Early Benznidazole Treatment Improves Outcomes in Chagas Disease
If used in the early phases of the disease, benznidazole treatment may result in better clinical and parasitologic outcomes.
Benznidazole treatment during the early phases of chronic Chagas disease infection significantly reduced parasitemiaas well as the prevalence of markers of severe cardiomyopathy and mortality after 2 years of follow-up, according to data published in PLoS Neglected Tropical Diseases (ClinicalTrials.gov: NCT02646943).
Patients with Chagas disease from 21 remote towns were enrolled and a total of 1813 were evaluated at baseline and after the 2-year follow-up. The treatment group included 493 patients who had previously received at least 1 course of benznidazole, and the remaining 1320 participants formed the control group. Mortality after 2 years was 6.3%. The mortality rate was 2.8% in the treatment group and 7.6% in the control group (adjusted odds ratio [OR], 0.37; 95%CI, 0.21-0.63). Typical abnormal electrocardiograms associated with Chagas disease and high age-adjusted N-terminal pro brain natriuretic protein levels indicative of heart failure were also lower in the treatment group (OR, 0.35; 95%CI, 0.23-0.53), as were rates of polymerase chain reaction positivity (OR, 0.35; 95%CI, 0.27-0.45).
The duration of previous drug treatment was self-reported and most patients had used benznidazole up to 10 years prior to study participation. Therefore, the information concerning dosages and duration of treatment is less reliable as a result of memory bias. Further, the study investigators could not confirm the similarities in the clinical profiles of those who had received treatment. Investigators attempted to reduce these common observational study design biases as much as possible using a matching method, which was confirmed by multivariate analysis.
The study investigators concluded that “if used in the early phases of the disease, benznidazole treatment may result in better clinical and parasitological outcomes.” This remains an important finding because there are millions of cases of untreated Chagas disease globally and there is a lack of new treatment options. Investigators further suggested that “it is reasonable to consider treating all Chagas disease patients without advanced cardiopathy with benznidazole, especially those who are less than 50 years of age.”

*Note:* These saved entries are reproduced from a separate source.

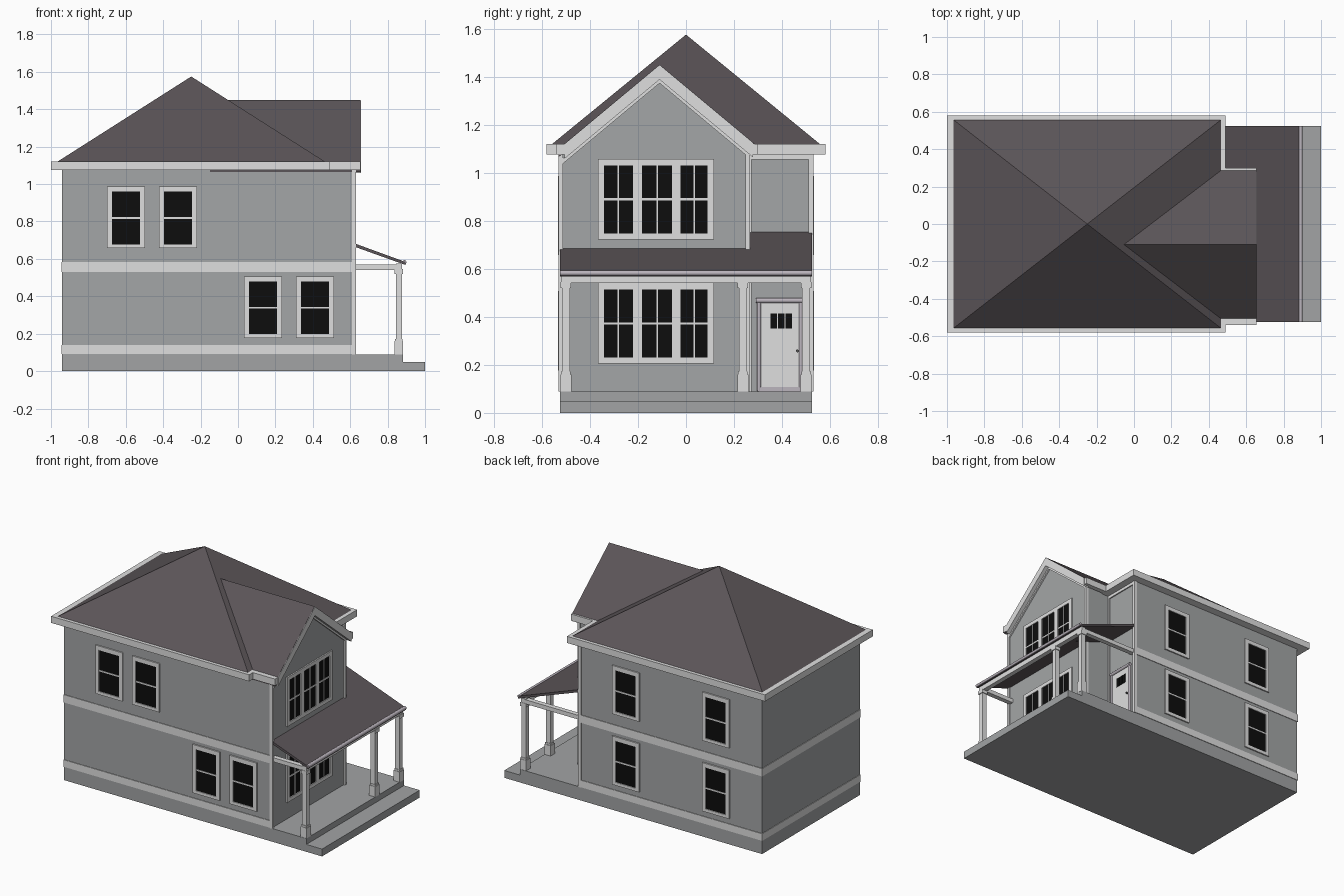
import bpy, bmesh, math
from mathutils import Vector

if "Cube" in bpy.data.objects:
    bpy.data.objects.remove(bpy.data.objects["Cube"])


def material(name, rgb):
    m = bpy.data.materials.new(name)
    m.diffuse_color = (*rgb, 1)
    m.use_nodes = True
    m.node_tree.nodes["Principled BSDF"].inputs["Base Color"].default_value = m.diffuse_color
    return m


SIDING = material("grey siding", (0.37, 0.38, 0.385))
CONCRETE = material("concrete", (0.36, 0.37, 0.375))
TRIM = material("white trim", (0.74, 0.74, 0.74))
ROOF = material("roof shingle", (0.105, 0.09, 0.098))
GLASS = material("dark glass", (0.004, 0.004, 0.004))
METAL = material("pale metal", (0.50, 0.46, 0.51))
KNOB = material("dark metal", (0.08, 0.08, 0.08))


def finish(name, bm, mat):
    bmesh.ops.recalc_face_normals(bm, faces=bm.faces)
    me = bpy.data.meshes.new(name)
    bm.to_mesh(me)
    bm.free()
    me.materials.append(mat)
    ob = bpy.data.objects.new(name, me)
    bpy.context.collection.objects.link(ob)
    return ob


def boxes(name, mat, *ranges):
    """One object from boxes given as (x0, x1, y0, y1, z0, z1)."""
    bm = bmesh.new()
    for x0, x1, y0, y1, z0, z1 in ranges:
        vs = bmesh.ops.create_cube(bm, size=1)["verts"]
        for v in vs:
            v.co = Vector(((x0 + x1) / 2 + v.co.x * (x1 - x0),
                           (y0 + y1) / 2 + v.co.y * (y1 - y0),
                           (z0 + z1) / 2 + v.co.z * (z1 - z0)))
    return finish(name, bm, mat)


def prism(name, mat, pts, a, b, axis="x"):
    """Extrude a profile: (y, z) points along x, or (x, z) points along y."""
    bm = bmesh.new()
    put = (lambda p, t: (t, p[0], p[1])) if axis == "x" else (lambda p, t: (p[0], t, p[1]))
    lo = [bm.verts.new(put(p, a)) for p in pts]
    hi = [bm.verts.new(put(p, b)) for p in pts]
    bm.faces.new(lo)
    bm.faces.new(hi)
    for i in range(len(pts)):
        j = (i + 1) % len(pts)
        bm.faces.new((lo[i], lo[j], hi[j], hi[i]))
    return finish(name, bm, mat)


def rod(name, mat, p, q, r):
    p, q = Vector(p), Vector(q)
    bm = bmesh.new()
    bmesh.ops.create_cone(bm, cap_ends=True, segments=16, radius1=r, radius2=r, depth=(q - p).length)
    rot = (q - p).to_track_quat("Z", "Y")
    for v in bm.verts:
        v.co = rot @ v.co + (p + q) / 2
    for f in bm.faces:
        f.smooth = len(f.verts) == 4
    return finish(name, bm, mat)


# Foundation, porch deck and step
boxes("foundation", CONCRETE, (-0.94, 0.882, -0.525, 0.525, 0, 0.09))
boxes("step", CONCRETE, (0.882, 1.0, -0.525, 0.525, 0, 0.05))

# Walls: main block and the projecting gable wing
RIDGE, SLOPE = -0.11, 0.833
W = 0.62     # front of the wing
R = 0.43     # front of the recessed entry wall


def gz(y, top):
    return top - SLOPE * abs(y - RIDGE)


boxes("main_walls", SIDING, (-0.94, R, -0.525, 0.525, 0.09, 1.1))
prism("gable_wing_walls", SIDING,
      [(-0.525, 0.09), (0.26, 0.09), (0.26, gz(0.26, 1.41)), (RIDGE, 1.41), (-0.525, gz(-0.525, 1.41))],
      0.0, W)

# Horizontal trim bands
for name, z0, z1 in (("skirt_band", 0.092, 0.14), ("middle_band", 0.53, 0.583)):
    boxes(name, TRIM, (-0.944, R - 0.005, -0.529, 0.529, z0, z1),
          (0, W - 0.005, -0.529, 0.2, z0, z1))

# Corner boards and entry frieze
boxes("corner_boards", TRIM,
      (W - 0.01, W + 0.01, -0.53, -0.512, 0.09, 1.08),
      (W - 0.01, W + 0.01, 0.248, 0.266, 0.09, 1.10),
      (R - 0.01, R + 0.01, 0.51, 0.53, 0.09, 1.08),
      (R - 0.005, R + 0.008, 0.258, 0.272, 0.09, 1.08),
      (R - 0.005, R + 0.008, 0.26, 0.525, 1.055, 1.08))

# Main hip roof on its fascia slab
boxes("main_fascia", TRIM, (-1.0, 0.49, -0.58, 0.58, 1.075, 1.12))
bm = bmesh.new()
base = [bm.verts.new(c) for c in ((-0.965, -0.557, 1.12), (0.465, -0.557, 1.12),
                                  (0.465, 0.557, 1.12), (-0.965, 0.557, 1.12))]
apex = bm.verts.new((-0.25, 0, 1.575))
bm.faces.new(base)
for i in range(4):
    bm.faces.new((base[i], base[(i + 1) % 4], apex))
finish("hip_roof", bm, ROOF)


# Gable roof, rake boards and eave fascias
def chevron(name, mat, top, left, right, thick, x0, x1):
    pts = [(left, gz(left, top)), (RIDGE, top), (right, gz(right, top))]
    prism(name, mat, pts + [(y, z - thick) for y, z in reversed(pts)], x0, x1)


chevron("gable_roof", ROOF, 1.45, -0.53, 0.29, 0.035, -0.15, 0.654)
chevron("rake_boards", TRIM, 1.448, -0.505, 0.28, 0.06, 0.625, 0.657)
chevron("rake_frieze", TRIM, 1.395, -0.515, 0.25, 0.022, W - 0.005, W + 0.01)
boxes("gable_eave_fascia", TRIM,
      (0.45, 0.656, -0.54, -0.505, 1.075, 1.12),
      (0.40, 0.656, 0.268, 0.30, 1.075, 1.12))


# Porch roof, gutter, beams and posts
def pz(x):
    return 0.684 - (x - W) * 0.365


for name, x0, y0, y1 in (("porch_roof", W - 0.005, -0.525, 0.27), ("entry_porch_roof", R - 0.005, 0.262, 0.525)):
    prism(name, ROOF, [(x0, pz(x0)), (0.895, pz(0.895)), (0.895, pz(0.895) - 0.016), (x0, pz(x0) - 0.018)],
          y0, y1, axis="y")
rod("gutter", METAL, (0.89, -0.525, 0.582), (0.89, 0.525, 0.582), 0.011)
boxes("porch_beams", TRIM,
      (0.845, 0.878, -0.52, 0.52, 0.541, 0.574),
      (W, 0.85, -0.517, -0.484, 0.541, 0.569),
      (R, 0.85, 0.484, 0.517, 0.541, 0.569))
for i, y in enumerate((-0.5, 0.237, 0.5)):
    parts = [(0.023, 0.09, 0.16), (0.020, 0.16, 0.172), (0.0165, 0.17, 0.53), (0.022, 0.52, 0.545)]
    boxes(f"porch_post_{i + 1}", TRIM,
          *[(0.86 - h, 0.86 + h, y - h, y + h, z0, z1) for h, z0, z1 in parts])


# Windows: glass plate, frame bars and thin muntins on a wall
def window(name, face, u0, u1, z0, z1, panes, p0, p1, split):
    def slab(a, b, c, d, out):
        if face == "+x":
            return (W - 0.003, W + out, a, b, c, d)
        if face == "+y":
            return (a, b, 0.522, 0.525 + out, c, d)
        return (a, b, -0.525 - out, -0.522, c, d)

    edges = [u0] + [e for p in panes for e in p] + [u1]
    frame = [slab(u0, u1, z0, p0, 0.009), slab(u0, u1, p1, z1, 0.009)]
    frame += [slab(edges[i], edges[i + 1], p0, p1, 0.009) for i in range(0, len(edges), 2)]
    mid = (p0 + p1) / 2
    for a, b in panes:
        frame.append(slab(a, b, mid - 0.005, mid + 0.005, 0.006))
        if split:
            c = (a + b) / 2
            frame.append(slab(c - 0.003, c + 0.003, p0, p1, 0.006))
    boxes(name + "_frame", TRIM, *frame)
    boxes(name + "_glass", GLASS, *[slab(a, b, p0, p1, 0.003) for a, b in panes])


UPPER, LOWER = 0.657, 0.177
singles = [("-y", -0.70, UPPER), ("-y", -0.422, UPPER), ("-y", 0.032, LOWER), ("-y", 0.31, LOWER)]
singles += [("+y", x, z) for x in (-0.697, -0.02) for z in (UPPER, LOWER)]
for i, (face, x, z) in enumerate(singles):
    window(f"side_window_{i + 1}", face, x, x + 0.203, z, z + 0.33,
           [(x + 0.026, x + 0.177)], z + 0.021, z + 0.302, False)
for name, z in (("upper_front_window", 0.722), ("lower_front_window", 0.205)):
    window(name, "+x", -0.367, 0.117, z, z + 0.335,
           [(-0.342, -0.221), (-0.183, -0.058), (-0.022, 0.09)], z + 0.025, z + 0.309, True)

# Entry door with three small panes, casing and knob
boxes("door", TRIM, (R, R + 0.012, 0.298, 0.482, 0.095, 0.475))
boxes("door_panes", GLASS, *[(R + 0.01, R + 0.015, y, y + 0.027, 0.352, 0.414) for y in (0.352, 0.383, 0.414)])
boxes("door_sill", METAL, (R, R + 0.018, 0.30, 0.48, 0.09, 0.108))
rod("door_head", METAL, (R + 0.012, 0.292, 0.468), (R + 0.012, 0.488, 0.468), 0.011)
for name, y in (("door_jamb_inner", 0.304), ("door_jamb_outer", 0.478)):
    rod(name, METAL, (R + 0.012, y, 0.092), (R + 0.012, y, 0.468), 0.008)
rod("door_knob", KNOB, (R + 0.01, 0.464, 0.258), (R + 0.026, 0.464, 0.258), 0.006)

Cardoso CS, Ribeiro ALP, Oliveira CDL, et al. Beneficial effects of benznidazole in Chagas disease: NIH SaMi-Trop cohort study. PLoS Negl Trop Dis. 2018;12:e0006814.